Last February we got a call out of the blue. We hadn't talked at all about a second child, though we had always said we'd have more than one. But that call was the impetuous of this journey, a call from a social worker.
She said, "Hi Becky! How are you? How's the kid? I bet he's getting so big!". We chatted for a few minutes and she said, "there's a baby. She's at the hospital right now and is scheduled to be discharged tomorrow. I know we haven't been in contact with you guys for awhile, but we're wondering if you might be interested?". It was like a tornado blew threw me. There were all kinds of extenuating circumstances that led us to realize that this particular baby wasn't our second child (legal situation with birth father, baby's medical conditions, etc...), but even though we never met her, that sweet baby girl changed our lives in a substantial way.
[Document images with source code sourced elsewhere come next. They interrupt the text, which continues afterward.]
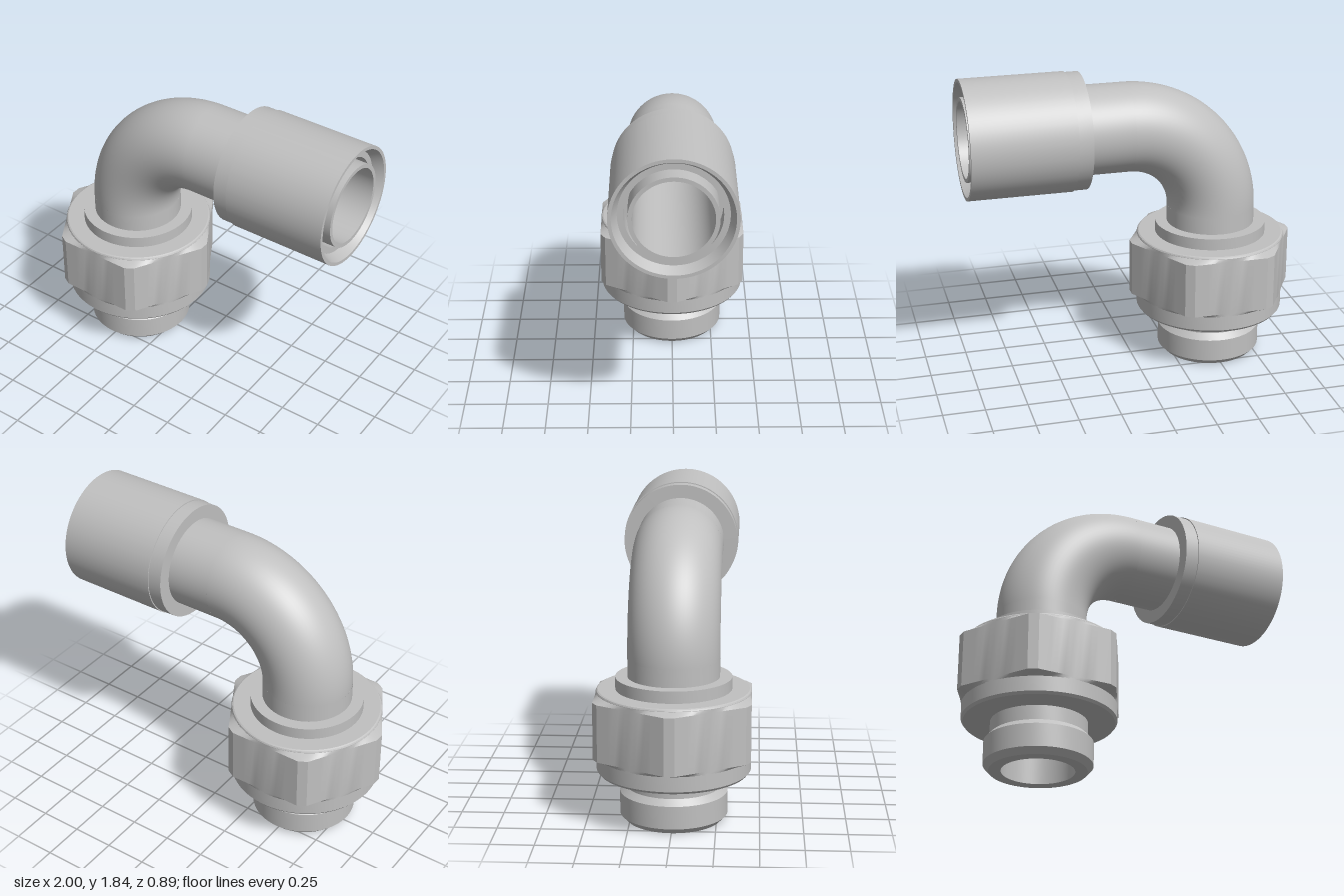
import * as THREE from 'three';
import { toCreasedNormals } from 'three/addons/utils/BufferGeometryUtils.js';

const AXIS_X = -0.5;   // centre of the upright leg
const AXIS_Y = 1.485;  // centre of the horizontal leg
const BEND = 0.53;     // bend radius of the elbow
const PIPE_R = 0.265;
const BORE_R = 0.222;

// Turned part from [radius, height] pairs, with sharp edges kept
function turned(profile, segments = 96) {
  const points = profile.map(([r, y]) => new THREE.Vector2(r, y));
  return toCreasedNormals(new THREE.LatheGeometry(points, segments), 0.4);
}

// Hexagon with corners turned down to a circle, stacked as rings with a radius limit
function hexNut(apothem, rings) {
  const corner = Math.max(...rings.map(([r]) => r));
  const half = Math.acos(apothem / corner);
  const steps = 12;
  const angles = [];
  for (let side = 0; side < 6; side++) {
    for (let i = 0; i <= steps; i++) {
      angles.push([Math.PI / 6 + side * Math.PI / 3, half * (2 * i / steps - 1)]);
    }
  }
  const positions = [], index = [], n = angles.length;
  for (const [limit, y] of rings) {
    for (const [normal, offset] of angles) {
      const r = Math.min(apothem / Math.cos(offset), limit);
      positions.push(r * Math.cos(normal + offset), y, -r * Math.sin(normal + offset));
    }
  }
  for (let k = 0; k < rings.length - 1; k++) {
    for (let i = 0; i < n; i++) {
      const a = k * n + i, b = k * n + (i + 1) % n;
      index.push(a, b, b + n, a, b + n, a + n);
    }
  }
  const geometry = new THREE.BufferGeometry();
  geometry.setAttribute('position', new THREE.Float32BufferAttribute(positions, 3));
  geometry.setIndex(index);
  return toCreasedNormals(geometry, 0.4);
}

export function createModel() {
  const model = new THREE.Group();
  const steel = new THREE.MeshStandardMaterial({ color: 0xc0c0c0, side: THREE.DoubleSide });
  steel.name = 'steel';

  function add(name, geometry, x = 0, y = 0) {
    const mesh = new THREE.Mesh(geometry, steel);
    mesh.name = name;
    mesh.position.set(x, y, 0);
    model.add(mesh);
  }

  // Stud end with groove, flange and bore
  add('studEnd', turned([
    [0.21, 0], [0.28, 0], [0.313, 0.035], [0.313, 0.17], [0.28, 0.205], [0.28, 0.29],
    [0.435, 0.29], [0.447, 0.305], [0.447, 0.4], [0.3, 0.4],
  ]), AXIS_X);

  // Union nut: chamfered hexagon and its rounded top face
  add('hexNut', hexNut(0.447, [[0.447, 0.393], [0.5, 0.412], [0.5, 0.747], [0.447, 0.766]]), AXIS_X);
  add('nutTop', turned([[0.447, 0.755], [0.447, 0.768], [0.443, 0.776], [0.435, 0.78], [0.3, 0.78]]), AXIS_X);
  add('collar', turned([[0.335, 0.77], [0.335, 0.85], [0.25, 0.85]]), AXIS_X);

  // Upright leg with its bore
  const bendY = AXIS_Y - BEND, bendX = AXIS_X + BEND;
  add('uprightPipe', turned([[PIPE_R, 0.8], [PIPE_R, bendY]]), AXIS_X);
  add('uprightBore', turned([[BORE_R, bendY], [0.21, 0.6], [0.21, 0]]), AXIS_X);

  // Quarter bend, outside and inside
  for (const [name, r] of [['elbow', PIPE_R], ['elbowBore', BORE_R]]) {
    const bend = new THREE.TorusGeometry(BEND, r, 64, 48, Math.PI / 2);
    add(name, bend.rotateZ(Math.PI / 2), bendX, bendY);
  }

  // Horizontal leg
  const along = profile => turned(profile).rotateZ(-Math.PI / 2);
  add('horizontalPipe', along([[PIPE_R, bendX], [PIPE_R, 0.35]]), 0, AXIS_Y);

  // Sleeve with stepped socket
  add('sleeve', along([
    [0.25, 0.3], [0.346, 0.3], [0.346, 0.385], [0.352, 0.385], [0.352, 1],
    [0.332, 1], [0.302, 0.94], [0.267, 0.94], [0.267, 0.82], [0.24, 0.82],
  ]), 0, AXIS_Y);

  // Inner tube standing in the socket
  add('innerTube', along([[0.246, 0.8], [0.246, 0.995], [BORE_R, 0.995], [BORE_R, bendX]]), 0, AXIS_Y);

  return model;
}
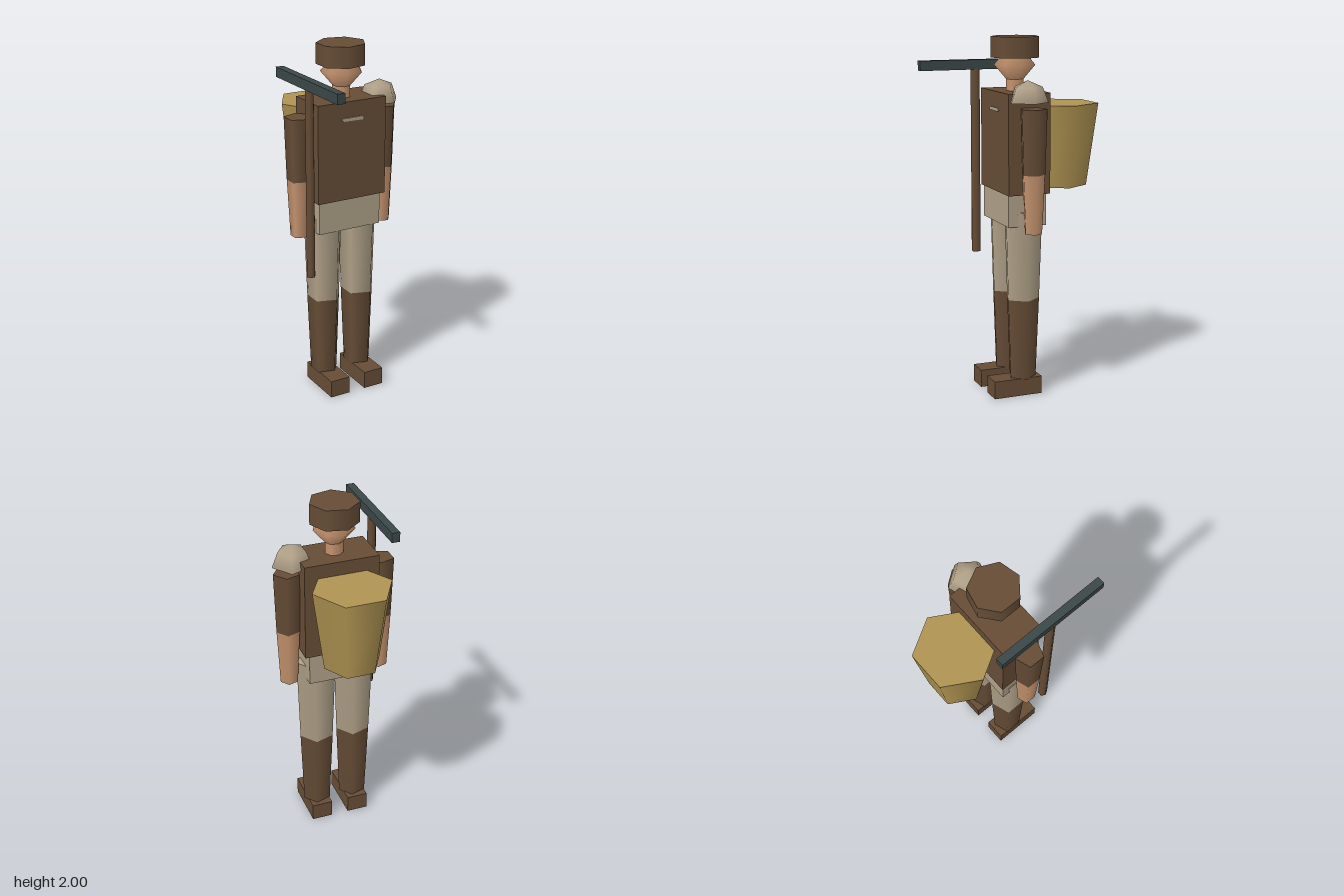
import * as THREE from 'three';

const mat = (name, color) => {
  const m = new THREE.MeshStandardMaterial({ color });
  m.name = name;
  return m;
};

export function createModel() {
  const model = new THREE.Group();
  model.name = 'villager';

  const brown = mat('brown leather', 0x664d36);
  const cream = mat('cream cloth', 0xb0a188);
  const skin = mat('skin', 0xc6946f);
  const straw = mat('basket straw', 0xb09452);
  const iron = mat('dark iron', 0x3c4747);

  const add = (name, geometry, material, x = 0, y = 0, z = 0, parent = model) => {
    const mesh = new THREE.Mesh(geometry, material);
    mesh.name = name;
    mesh.position.set(x, y, z);
    parent.add(mesh);
    return mesh;
  };
  // box given by its limits on each axis
  const box = (name, material, [x0, x1], [y0, y1], [z0, z1], parent) =>
    add(name, new THREE.BoxGeometry(x1 - x0, y1 - y0, z1 - z0), material,
      (x0 + x1) / 2, (y0 + y1) / 2, (z0 + z1) / 2, parent);
  // upright tapered prism with one corner pointing to +x
  const prism = (name, material, sides, rTop, rBottom, yTop, yBottom, x, z, parent) => {
    const g = new THREE.CylinderGeometry(rTop, rBottom, yTop - yBottom, sides);
    g.rotateY(Math.PI / 2);
    return add(name, g, material, x, (yTop + yBottom) / 2, z, parent);
  };

  // body
  box('tunic', brown, [-0.217, 0.202], [1.155, 1.705], [-0.127, 0.116]);
  box('hips', cream, [-0.207, 0.175], [0.976, 1.16], [-0.114, 0.106]);

  // pale clasp on the chest
  const clasp = new THREE.Shape([
    [-0.076, 1.614], [-0.065, 1.6], [0.054, 1.598], [0.06, 1.608], [0.05, 1.617], [-0.066, 1.617],
  ].map(([x, y]) => new THREE.Vector2(x, y)));
  add('chestClasp', new THREE.ExtrudeGeometry(clasp, { depth: 0.007, bevelEnabled: false }),
    cream, 0, 0, 0.115);

  // head, neck and hat
  prism('neck', skin, 7, 0.05, 0.05, 1.78, 1.7, -0.006, -0.004);
  const head = new THREE.SphereGeometry(0.116, 7, 2);
  head.rotateY(Math.PI);
  head.scale(1, 1.18, 1);
  add('head', head, skin, -0.005, 1.847, -0.003);
  prism('hat', brown, 7, 0.136, 0.136, 2, 1.885, -0.006, -0.005);

  // arms and legs
  for (const [side, s] of [['left', 1], ['right', -1]]) {
    const arm = new THREE.Group();
    arm.name = side + 'Arm';
    const ax = s * 0.265 - 0.008;
    prism('sleeve', brown, 5, 0.077, 0.066, 1.628, 1.275, ax, -0.002, arm);
    prism('forearm', skin, 5, 0.066, 0.05, 1.275, 0.952, ax, -0.002, arm);

    const leg = new THREE.Group();
    leg.name = side + 'Leg';
    const lx = s * 0.11 - 0.01;
    prism('trouser', cream, 5, 0.113, 0.097, 1.055, 0.555, lx, -0.002, leg);
    prism('boot', brown, 5, 0.097, 0.079, 0.555, 0.095, lx, -0.002, leg);
    box('foot', brown, [lx - 0.06, lx + 0.06], [0, 0.1], [-0.1, 0.183], leg);
    model.add(arm, leg);
  }

  // domed pad over the left shoulder, closed underneath
  const pad = new THREE.Group();
  pad.name = 'shoulderPad';
  pad.position.set(0.221, 1.66, 0.015);
  const dome = new THREE.SphereGeometry(0.113, 5, 2, 0, Math.PI * 2, 0, Math.PI / 2);
  dome.rotateY(Math.PI);
  dome.scale(1, 1.04, 1);
  add('padDome', dome, cream, 0, 0, 0, pad);
  const base = new THREE.CircleGeometry(0.113, 5);
  base.rotateX(Math.PI / 2);
  add('padBase', base, cream, 0, 0, 0, pad);
  model.add(pad);

  // basket on the back
  prism('basket', straw, 6, 0.221, 0.157, 1.628, 1.165, -0.01, -0.27);

  // long-headed tool held at the right side
  const tool = new THREE.Group();
  tool.name = 'tool';
  prism('toolHandle', brown, 6, 0.026, 0.026, 1.81, 0.755, -0.275, 0.13, tool);
  box('toolHead', iron, [-0.297, -0.252], [1.805, 1.86], [-0.203, 0.46], tool);
  model.add(tool);

  return model;
}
She made us realize that our hearts were ready to start this process again.
We've had a couple of other "situations" come up in the last 16-ish months. None of them were our baby either, for a variety of reasons. People always ask if we've specified a gender (or anything else - baby's race, etc...), but we haven't. I really want a girl, but I did when the kid was born too. Though I tried to get hubby to let me put a dress on him when he was born (shocker - he wasn't cool with that), I wouldn't trade him for any ole girl! Hubby thinks he'd rather have another boy, because he'd be too protective of a boy. We both decided to just leave it all up to God. I mean, really, it is anyway, isn't it?
So, today's lesson is only barely tangentially related...I used to firmly believe that gender roles were something we/society taught us. I now firmly believe that a lot of it is completely genetic. I mean, my kid has only started watching TV in the last 6 months (and even now it's only Sesame Street or Dinosaur Train, and not even every day), so I know he hasn't picked up gender roles from that. Our friends and (most of) our family are pretty open minded and don't, I think, perpetuate this stuff, at least not overtly (and I totally get that a lot of things we learn are done so very subtly). We give him gender non-specific toys and books. He goes to a Montessori school where they're not even allowed to wear clothes with characters on them. So tell me, why is my child OBSESSED with trucks, and dirt, and sticks, and tractors, and all things boy?! Why does he pick up sticks and pretend they're weapons??! So today's lesson is not only does nature often trump nurture, it's also that I'm also occasionally wrong. There, you got it, an actual admission.
Best present ever. Worst present Ever.
44 minutes ago